◆ **EXERCISE MATERIALS**

*** Begin section ***

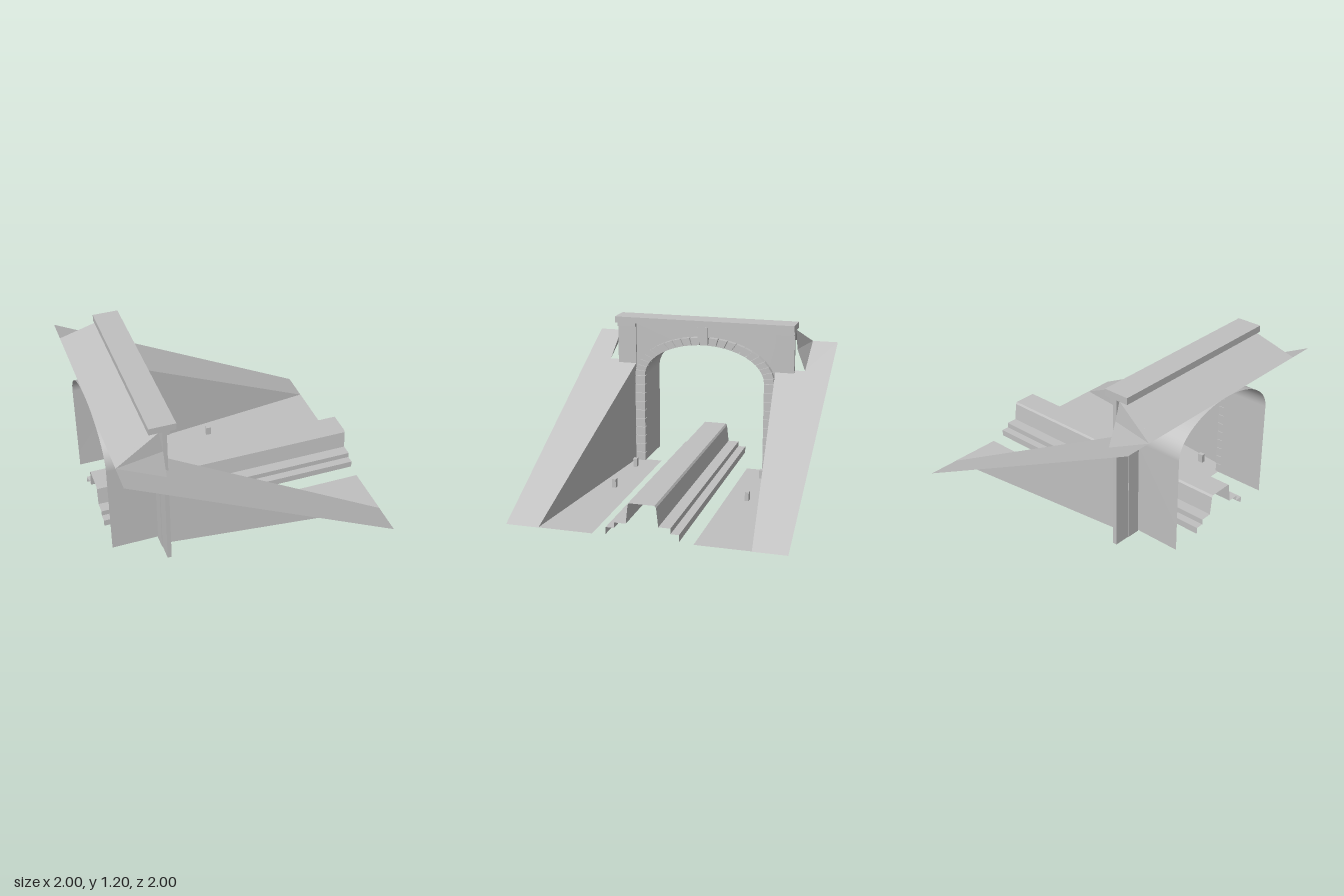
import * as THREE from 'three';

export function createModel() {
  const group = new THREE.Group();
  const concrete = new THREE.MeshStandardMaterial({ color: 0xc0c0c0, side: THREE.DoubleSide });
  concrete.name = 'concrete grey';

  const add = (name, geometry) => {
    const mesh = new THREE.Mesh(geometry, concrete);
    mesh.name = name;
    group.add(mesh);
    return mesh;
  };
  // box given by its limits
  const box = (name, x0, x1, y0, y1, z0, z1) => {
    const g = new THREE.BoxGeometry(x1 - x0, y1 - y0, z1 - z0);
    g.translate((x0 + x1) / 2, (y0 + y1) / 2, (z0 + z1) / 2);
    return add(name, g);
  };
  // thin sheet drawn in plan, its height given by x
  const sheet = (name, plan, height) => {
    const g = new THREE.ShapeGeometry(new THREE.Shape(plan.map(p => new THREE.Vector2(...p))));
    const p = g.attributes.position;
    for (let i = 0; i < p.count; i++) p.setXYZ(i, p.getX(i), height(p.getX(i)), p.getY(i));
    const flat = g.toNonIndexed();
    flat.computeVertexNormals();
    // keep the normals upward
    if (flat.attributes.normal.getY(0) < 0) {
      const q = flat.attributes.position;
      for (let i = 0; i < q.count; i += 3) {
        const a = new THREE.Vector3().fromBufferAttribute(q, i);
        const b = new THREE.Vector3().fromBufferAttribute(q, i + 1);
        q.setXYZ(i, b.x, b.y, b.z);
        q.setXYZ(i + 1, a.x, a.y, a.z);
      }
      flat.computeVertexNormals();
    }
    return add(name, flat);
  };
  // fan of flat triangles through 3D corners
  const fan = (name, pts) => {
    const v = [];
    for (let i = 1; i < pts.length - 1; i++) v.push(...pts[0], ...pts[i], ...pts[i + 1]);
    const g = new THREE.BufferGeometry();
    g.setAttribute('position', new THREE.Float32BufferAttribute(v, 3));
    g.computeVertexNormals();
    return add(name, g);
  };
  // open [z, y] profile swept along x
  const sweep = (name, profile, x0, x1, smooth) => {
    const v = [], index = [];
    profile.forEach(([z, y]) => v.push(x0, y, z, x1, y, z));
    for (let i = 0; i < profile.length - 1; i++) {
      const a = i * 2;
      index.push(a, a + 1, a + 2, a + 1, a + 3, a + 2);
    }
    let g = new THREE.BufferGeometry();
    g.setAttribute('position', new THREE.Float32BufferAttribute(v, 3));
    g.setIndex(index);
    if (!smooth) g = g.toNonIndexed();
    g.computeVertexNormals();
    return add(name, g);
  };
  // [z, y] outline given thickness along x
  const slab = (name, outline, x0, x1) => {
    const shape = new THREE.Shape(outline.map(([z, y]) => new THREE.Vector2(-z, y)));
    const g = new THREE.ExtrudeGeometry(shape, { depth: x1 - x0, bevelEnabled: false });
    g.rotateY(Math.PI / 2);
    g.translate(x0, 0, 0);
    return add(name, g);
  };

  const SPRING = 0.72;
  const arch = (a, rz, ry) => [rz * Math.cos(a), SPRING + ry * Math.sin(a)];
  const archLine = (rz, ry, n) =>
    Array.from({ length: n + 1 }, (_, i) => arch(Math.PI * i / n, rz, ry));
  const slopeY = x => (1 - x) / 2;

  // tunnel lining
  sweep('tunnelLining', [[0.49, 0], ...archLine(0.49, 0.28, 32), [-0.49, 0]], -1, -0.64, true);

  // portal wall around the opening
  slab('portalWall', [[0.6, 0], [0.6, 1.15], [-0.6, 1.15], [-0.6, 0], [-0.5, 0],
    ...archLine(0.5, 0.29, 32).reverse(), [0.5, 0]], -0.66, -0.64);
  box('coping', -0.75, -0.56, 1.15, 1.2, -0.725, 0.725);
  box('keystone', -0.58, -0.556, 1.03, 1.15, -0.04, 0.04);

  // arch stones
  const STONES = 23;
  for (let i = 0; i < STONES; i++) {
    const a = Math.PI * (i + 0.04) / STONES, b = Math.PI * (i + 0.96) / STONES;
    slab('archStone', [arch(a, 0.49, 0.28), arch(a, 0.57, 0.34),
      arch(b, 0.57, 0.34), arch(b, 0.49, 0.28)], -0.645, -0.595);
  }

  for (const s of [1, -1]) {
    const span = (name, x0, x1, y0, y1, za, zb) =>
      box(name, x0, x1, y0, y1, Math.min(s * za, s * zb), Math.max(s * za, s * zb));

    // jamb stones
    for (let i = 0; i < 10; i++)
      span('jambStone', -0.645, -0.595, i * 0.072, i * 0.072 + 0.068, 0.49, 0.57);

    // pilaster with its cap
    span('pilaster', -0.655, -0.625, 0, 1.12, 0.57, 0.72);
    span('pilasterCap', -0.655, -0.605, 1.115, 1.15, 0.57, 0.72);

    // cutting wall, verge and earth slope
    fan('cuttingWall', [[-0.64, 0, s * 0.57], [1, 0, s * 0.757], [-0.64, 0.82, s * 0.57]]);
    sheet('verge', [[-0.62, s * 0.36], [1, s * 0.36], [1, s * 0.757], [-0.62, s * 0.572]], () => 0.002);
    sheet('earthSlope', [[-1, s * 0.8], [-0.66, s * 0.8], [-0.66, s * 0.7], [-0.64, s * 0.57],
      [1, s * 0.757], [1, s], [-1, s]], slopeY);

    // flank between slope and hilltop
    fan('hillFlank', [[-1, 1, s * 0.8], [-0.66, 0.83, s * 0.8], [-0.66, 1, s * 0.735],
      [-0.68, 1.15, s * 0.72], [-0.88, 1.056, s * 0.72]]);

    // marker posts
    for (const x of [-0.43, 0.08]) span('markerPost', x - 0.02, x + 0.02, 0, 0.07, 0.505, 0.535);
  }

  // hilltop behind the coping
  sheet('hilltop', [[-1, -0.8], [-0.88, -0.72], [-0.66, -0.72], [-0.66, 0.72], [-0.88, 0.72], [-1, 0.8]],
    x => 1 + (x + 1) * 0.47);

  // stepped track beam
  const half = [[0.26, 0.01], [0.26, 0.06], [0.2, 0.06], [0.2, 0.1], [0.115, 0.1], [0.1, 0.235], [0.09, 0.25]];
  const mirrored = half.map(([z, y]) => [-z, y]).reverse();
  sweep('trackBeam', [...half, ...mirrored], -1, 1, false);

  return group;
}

*** End section ***

◆ **EXERCISE PROMPT**
Pick each line holding the word "sweep" out of the data and copy it.

◆ **ANSWER SPACE**
  const sweep = (name, profile, x0, x1, smooth) => {
  sweep('tunnelLining', [[0.49, 0], ...archLine(0.49, 0.28, 32), [-0.49, 0]], -1, -0.64, true);
  sweep('trackBeam', [...half, ...mirrored], -1, 1, false);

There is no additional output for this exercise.